What is needed: Copy word for word, please, the lines of the entries below running from the one containing "from mathutils import Vector, Matrix" to the one containing "mat.diffuse_color = colour", both ends included.

Information:
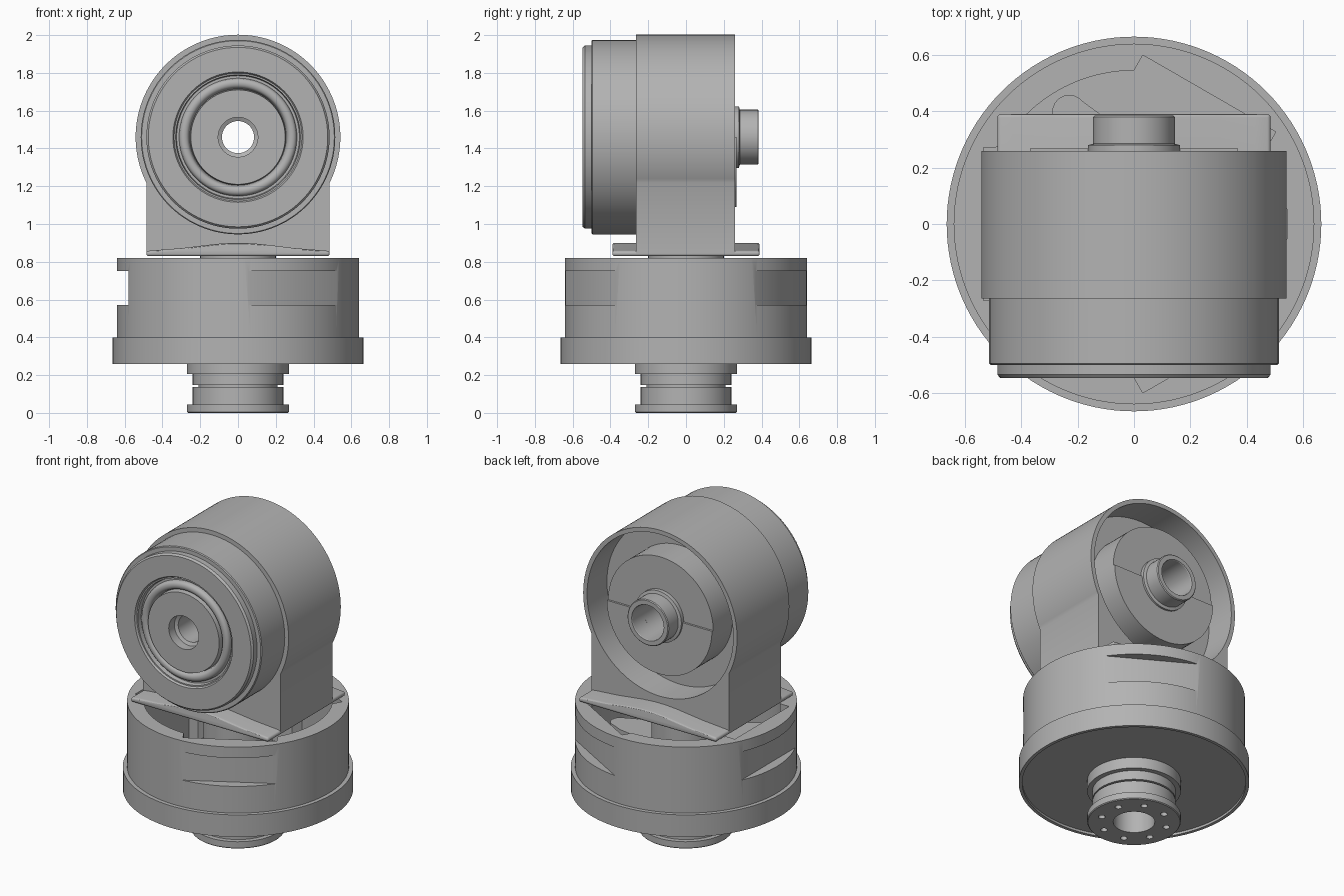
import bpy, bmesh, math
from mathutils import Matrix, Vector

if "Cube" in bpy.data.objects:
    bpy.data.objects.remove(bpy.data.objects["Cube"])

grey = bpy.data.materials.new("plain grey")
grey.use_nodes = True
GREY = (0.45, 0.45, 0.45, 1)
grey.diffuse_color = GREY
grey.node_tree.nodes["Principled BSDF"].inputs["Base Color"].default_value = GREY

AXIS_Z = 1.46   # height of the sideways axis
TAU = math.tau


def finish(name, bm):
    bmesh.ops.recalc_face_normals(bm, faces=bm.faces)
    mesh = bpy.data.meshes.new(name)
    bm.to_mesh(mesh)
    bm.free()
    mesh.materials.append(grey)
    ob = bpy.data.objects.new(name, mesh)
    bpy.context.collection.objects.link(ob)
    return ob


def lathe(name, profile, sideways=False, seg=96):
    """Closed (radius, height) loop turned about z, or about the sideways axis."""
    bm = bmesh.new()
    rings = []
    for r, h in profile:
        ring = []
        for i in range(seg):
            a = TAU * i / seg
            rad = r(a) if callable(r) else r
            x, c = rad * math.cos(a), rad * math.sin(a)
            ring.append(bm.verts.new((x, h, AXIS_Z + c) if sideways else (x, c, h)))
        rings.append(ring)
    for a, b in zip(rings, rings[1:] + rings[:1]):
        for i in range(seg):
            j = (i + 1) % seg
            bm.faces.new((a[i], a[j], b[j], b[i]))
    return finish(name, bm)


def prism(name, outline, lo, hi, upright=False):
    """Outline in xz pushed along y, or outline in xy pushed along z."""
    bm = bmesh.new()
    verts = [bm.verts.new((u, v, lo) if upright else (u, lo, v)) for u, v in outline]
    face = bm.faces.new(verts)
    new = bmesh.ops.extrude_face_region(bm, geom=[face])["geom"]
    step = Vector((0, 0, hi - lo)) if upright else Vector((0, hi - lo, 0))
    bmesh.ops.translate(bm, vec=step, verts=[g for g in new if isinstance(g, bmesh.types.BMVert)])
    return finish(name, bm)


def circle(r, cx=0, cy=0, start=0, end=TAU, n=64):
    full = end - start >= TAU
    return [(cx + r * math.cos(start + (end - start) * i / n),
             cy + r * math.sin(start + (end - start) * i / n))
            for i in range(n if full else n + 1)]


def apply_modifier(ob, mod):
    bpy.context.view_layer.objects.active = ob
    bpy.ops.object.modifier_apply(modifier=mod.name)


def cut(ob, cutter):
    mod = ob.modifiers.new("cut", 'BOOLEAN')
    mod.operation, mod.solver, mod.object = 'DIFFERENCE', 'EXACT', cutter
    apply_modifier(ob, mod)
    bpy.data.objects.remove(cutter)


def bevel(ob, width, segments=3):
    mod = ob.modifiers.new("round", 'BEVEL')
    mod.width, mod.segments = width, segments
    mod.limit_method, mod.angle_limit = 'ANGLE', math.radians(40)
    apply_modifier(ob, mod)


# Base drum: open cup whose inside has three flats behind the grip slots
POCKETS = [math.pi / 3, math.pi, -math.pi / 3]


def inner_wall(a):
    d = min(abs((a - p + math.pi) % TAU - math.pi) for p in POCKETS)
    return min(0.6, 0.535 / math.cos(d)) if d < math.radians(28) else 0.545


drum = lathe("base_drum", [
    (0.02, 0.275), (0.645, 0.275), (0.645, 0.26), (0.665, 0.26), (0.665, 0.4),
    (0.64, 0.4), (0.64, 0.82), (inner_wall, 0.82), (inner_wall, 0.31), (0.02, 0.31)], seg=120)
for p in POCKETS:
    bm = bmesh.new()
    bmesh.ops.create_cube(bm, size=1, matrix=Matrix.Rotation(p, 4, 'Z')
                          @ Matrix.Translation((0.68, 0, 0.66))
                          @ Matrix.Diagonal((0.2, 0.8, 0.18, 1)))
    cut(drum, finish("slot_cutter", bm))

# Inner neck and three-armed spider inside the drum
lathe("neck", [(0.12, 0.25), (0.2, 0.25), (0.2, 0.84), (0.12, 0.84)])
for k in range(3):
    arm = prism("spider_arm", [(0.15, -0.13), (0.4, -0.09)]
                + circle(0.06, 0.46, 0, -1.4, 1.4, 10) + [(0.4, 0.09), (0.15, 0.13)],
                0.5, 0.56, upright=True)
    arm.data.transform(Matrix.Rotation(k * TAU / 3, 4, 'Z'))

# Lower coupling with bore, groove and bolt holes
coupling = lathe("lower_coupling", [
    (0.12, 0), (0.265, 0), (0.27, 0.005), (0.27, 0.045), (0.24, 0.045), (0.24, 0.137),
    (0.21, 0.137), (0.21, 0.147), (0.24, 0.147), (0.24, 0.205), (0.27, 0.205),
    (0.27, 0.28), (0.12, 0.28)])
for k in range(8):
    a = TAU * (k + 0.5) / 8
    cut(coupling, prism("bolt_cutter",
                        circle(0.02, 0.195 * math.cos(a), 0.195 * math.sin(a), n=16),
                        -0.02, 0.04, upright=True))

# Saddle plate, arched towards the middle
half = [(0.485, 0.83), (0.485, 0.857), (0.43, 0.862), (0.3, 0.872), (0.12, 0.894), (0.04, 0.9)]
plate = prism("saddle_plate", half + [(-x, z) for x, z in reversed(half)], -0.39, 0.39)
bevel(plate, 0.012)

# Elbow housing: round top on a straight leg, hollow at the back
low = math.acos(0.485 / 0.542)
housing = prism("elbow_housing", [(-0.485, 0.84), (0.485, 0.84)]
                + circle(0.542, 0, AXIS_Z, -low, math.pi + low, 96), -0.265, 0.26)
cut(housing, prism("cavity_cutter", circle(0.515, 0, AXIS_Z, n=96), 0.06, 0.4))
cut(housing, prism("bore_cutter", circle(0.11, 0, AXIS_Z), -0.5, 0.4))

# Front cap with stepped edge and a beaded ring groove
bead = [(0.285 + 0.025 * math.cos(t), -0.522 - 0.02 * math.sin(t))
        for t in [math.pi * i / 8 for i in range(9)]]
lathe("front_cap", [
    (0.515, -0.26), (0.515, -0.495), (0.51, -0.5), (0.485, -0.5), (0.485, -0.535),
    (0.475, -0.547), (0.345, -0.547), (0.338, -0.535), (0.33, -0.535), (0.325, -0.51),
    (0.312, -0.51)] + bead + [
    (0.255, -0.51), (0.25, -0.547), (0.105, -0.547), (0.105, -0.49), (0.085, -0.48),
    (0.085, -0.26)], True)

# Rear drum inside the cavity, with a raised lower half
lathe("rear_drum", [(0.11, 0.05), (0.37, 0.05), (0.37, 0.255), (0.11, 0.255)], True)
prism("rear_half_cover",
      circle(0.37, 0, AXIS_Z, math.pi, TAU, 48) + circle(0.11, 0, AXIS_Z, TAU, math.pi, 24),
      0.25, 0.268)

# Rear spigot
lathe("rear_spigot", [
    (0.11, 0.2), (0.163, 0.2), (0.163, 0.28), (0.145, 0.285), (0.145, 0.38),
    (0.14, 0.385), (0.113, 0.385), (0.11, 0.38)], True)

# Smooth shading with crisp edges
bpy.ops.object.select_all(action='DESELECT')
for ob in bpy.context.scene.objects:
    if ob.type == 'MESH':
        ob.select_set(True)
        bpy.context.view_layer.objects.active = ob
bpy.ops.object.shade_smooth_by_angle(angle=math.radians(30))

...

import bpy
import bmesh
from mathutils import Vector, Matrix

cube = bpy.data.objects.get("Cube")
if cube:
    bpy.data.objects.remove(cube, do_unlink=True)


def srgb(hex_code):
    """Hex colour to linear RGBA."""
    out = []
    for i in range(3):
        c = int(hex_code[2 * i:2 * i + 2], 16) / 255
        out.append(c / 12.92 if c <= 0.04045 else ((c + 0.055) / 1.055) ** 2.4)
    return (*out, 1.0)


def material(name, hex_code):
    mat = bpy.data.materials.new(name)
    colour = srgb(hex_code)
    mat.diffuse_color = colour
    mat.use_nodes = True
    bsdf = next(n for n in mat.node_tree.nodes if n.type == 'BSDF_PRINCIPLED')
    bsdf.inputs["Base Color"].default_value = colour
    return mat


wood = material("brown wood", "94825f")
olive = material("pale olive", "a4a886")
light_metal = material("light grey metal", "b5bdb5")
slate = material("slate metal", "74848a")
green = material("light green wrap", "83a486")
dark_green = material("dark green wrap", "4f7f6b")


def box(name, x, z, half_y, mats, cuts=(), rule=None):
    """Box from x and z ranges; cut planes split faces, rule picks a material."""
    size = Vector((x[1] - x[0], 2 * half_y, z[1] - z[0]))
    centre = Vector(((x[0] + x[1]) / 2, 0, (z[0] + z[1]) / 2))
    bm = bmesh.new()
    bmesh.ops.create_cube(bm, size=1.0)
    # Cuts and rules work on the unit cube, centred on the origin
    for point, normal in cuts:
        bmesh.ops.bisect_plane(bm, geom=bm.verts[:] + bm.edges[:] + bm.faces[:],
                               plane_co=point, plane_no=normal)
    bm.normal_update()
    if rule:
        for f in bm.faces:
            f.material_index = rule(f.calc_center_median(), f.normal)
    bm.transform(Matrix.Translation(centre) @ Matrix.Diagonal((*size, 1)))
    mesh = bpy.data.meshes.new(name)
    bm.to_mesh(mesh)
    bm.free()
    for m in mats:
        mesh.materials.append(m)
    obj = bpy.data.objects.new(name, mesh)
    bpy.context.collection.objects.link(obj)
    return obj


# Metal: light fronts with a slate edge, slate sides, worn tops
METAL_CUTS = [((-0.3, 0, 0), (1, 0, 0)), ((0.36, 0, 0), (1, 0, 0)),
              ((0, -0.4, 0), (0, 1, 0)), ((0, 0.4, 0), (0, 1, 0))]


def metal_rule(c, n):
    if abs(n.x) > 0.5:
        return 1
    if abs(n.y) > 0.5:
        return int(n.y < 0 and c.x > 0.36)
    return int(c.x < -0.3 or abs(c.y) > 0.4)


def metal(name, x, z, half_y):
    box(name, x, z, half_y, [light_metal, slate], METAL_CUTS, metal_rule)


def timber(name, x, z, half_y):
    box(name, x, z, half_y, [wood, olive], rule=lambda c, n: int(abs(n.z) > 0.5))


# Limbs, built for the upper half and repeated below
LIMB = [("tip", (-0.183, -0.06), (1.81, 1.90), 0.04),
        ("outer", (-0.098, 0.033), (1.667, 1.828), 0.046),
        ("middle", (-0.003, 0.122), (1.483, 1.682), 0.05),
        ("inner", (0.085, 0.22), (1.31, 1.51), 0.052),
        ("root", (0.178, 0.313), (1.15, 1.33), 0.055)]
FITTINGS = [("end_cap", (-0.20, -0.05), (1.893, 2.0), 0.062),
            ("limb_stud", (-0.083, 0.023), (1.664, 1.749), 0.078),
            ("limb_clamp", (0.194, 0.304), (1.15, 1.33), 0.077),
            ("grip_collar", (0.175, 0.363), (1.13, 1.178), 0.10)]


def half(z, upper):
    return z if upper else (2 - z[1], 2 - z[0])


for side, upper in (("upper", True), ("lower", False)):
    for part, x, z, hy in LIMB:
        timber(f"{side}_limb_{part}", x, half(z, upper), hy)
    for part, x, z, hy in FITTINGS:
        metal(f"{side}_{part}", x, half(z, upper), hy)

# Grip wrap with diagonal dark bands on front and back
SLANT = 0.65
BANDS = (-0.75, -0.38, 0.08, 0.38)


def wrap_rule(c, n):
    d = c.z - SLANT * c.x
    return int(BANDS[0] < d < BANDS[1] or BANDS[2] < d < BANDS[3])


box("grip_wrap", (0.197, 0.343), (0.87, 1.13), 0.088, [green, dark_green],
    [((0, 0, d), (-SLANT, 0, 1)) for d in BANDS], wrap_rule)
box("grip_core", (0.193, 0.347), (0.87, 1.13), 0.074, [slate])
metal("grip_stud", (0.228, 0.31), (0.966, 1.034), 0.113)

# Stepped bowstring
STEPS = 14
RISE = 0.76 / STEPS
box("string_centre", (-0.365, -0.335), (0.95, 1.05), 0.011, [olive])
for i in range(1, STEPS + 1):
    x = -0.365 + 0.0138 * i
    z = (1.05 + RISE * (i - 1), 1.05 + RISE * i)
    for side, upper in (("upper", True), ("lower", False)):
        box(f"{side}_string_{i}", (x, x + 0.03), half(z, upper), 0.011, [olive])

The completed task:
from mathutils import Vector, Matrix

cube = bpy.data.objects.get("Cube")
if cube:
    bpy.data.objects.remove(cube, do_unlink=True)


def srgb(hex_code):
    """Hex colour to linear RGBA."""
    out = []
    for i in range(3):
        c = int(hex_code[2 * i:2 * i + 2], 16) / 255
        out.append(c / 12.92 if c <= 0.04045 else ((c + 0.055) / 1.055) ** 2.4)
    return (*out, 1.0)


def material(name, hex_code):
    mat = bpy.data.materials.new(name)
    colour = srgb(hex_code)
    mat.diffuse_color = colour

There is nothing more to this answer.